(Entries taken from a collection)
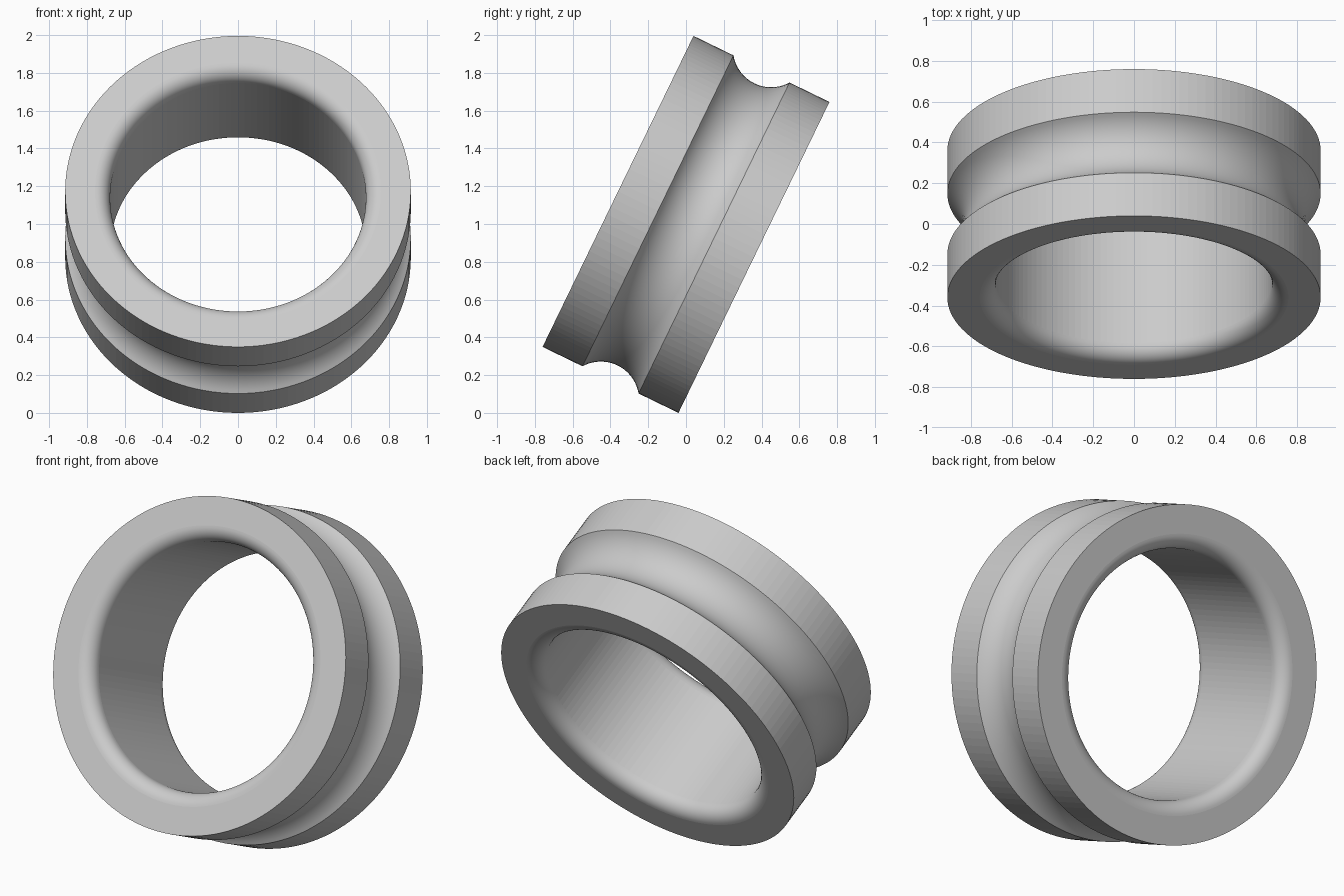
import bpy
import bmesh
from math import sin, cos, pi, radians, asin
from mathutils import Matrix, Vector

cube = bpy.data.objects.get("Cube")
if cube:
    bpy.data.objects.remove(cube, do_unlink=True)

SEGMENTS = 128
OUTER, BORE, HALF_WIDTH = 0.915, 0.677, 0.4
FILLET = 0.08
GROOVE_HALF, GROOVE_RADIUS = 0.165, 0.2025
TILT = radians(64.1)


def arc(radial, axial, radius, start, end, steps):
    """Points (radial, axial) along an arc of the cross-section."""
    angles = [start + (end - start) * i / steps for i in range(steps + 1)]
    return [(radial + radius * cos(a), axial + radius * sin(a)) for a in angles]


# Cross-section: outer rim with a round groove, bore with rounded mouths
half_angle = asin(GROOVE_HALF / GROOVE_RADIUS)
groove_centre = OUTER + GROOVE_RADIUS * cos(half_angle)
mouth = HALF_WIDTH - FILLET
profile = [(OUTER, -HALF_WIDTH)]
profile += arc(groove_centre, 0, GROOVE_RADIUS, pi + half_angle, pi - half_angle, 20)
profile += [(OUTER, HALF_WIDTH)]
profile += arc(BORE + FILLET, mouth, FILLET, pi / 2, pi, 10)
profile += arc(BORE + FILLET, -mouth, FILLET, pi, 3 * pi / 2, 10)

# Turn the cross-section around the ring's axis
bm = bmesh.new()
verts = [bm.verts.new((r, 0, z)) for r, z in profile]
edges = [bm.edges.new((v, verts[(i + 1) % len(verts)])) for i, v in enumerate(verts)]
bmesh.ops.spin(bm, geom=verts + edges, cent=(0, 0, 0), axis=(0, 0, 1),
               angle=2 * pi, steps=SEGMENTS, use_merge=False)
bmesh.ops.remove_doubles(bm, verts=bm.verts, dist=0.0001)
bmesh.ops.recalc_face_normals(bm, faces=bm.faces)

# Straight walls stay faceted; groove and rounded mouths are smooth
for face in bm.faces:
    slope = abs(face.normal.z)
    centre = face.calc_center_median()
    in_groove = abs(centre.z) < GROOVE_HALF and Vector(centre.xy).length > BORE + FILLET
    face.smooth = in_groove or 0.01 < slope < 0.999
for edge in bm.edges:
    if len(edge.link_faces) == 2 and edge.calc_face_angle() > radians(30):
        edge.smooth = False

# Lean the ring back and lift it onto the ground
bm.transform(Matrix.Rotation(TILT, 4, "X"))
lowest = min(v.co.z for v in bm.verts)
bm.transform(Matrix.Translation((0, 0, -lowest)))

mesh = bpy.data.meshes.new("grooved_ring")
bm.to_mesh(mesh)
bm.free()
ring = bpy.data.objects.new("grooved_ring", mesh)
bpy.context.collection.objects.link(ring)

# Plain grey
grey = bpy.data.materials.new("light_grey")
grey.use_nodes = True
colour = (0.6, 0.6, 0.6, 1)
grey.diffuse_color = colour
grey.node_tree.nodes["Principled BSDF"].inputs["Base Color"].default_value = colour
mesh.materials.append(grey)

§ **Work task**:
Respond with nothing but the number of lines in the entries that contain the string "edges".

§ **Result of the exercise**:
3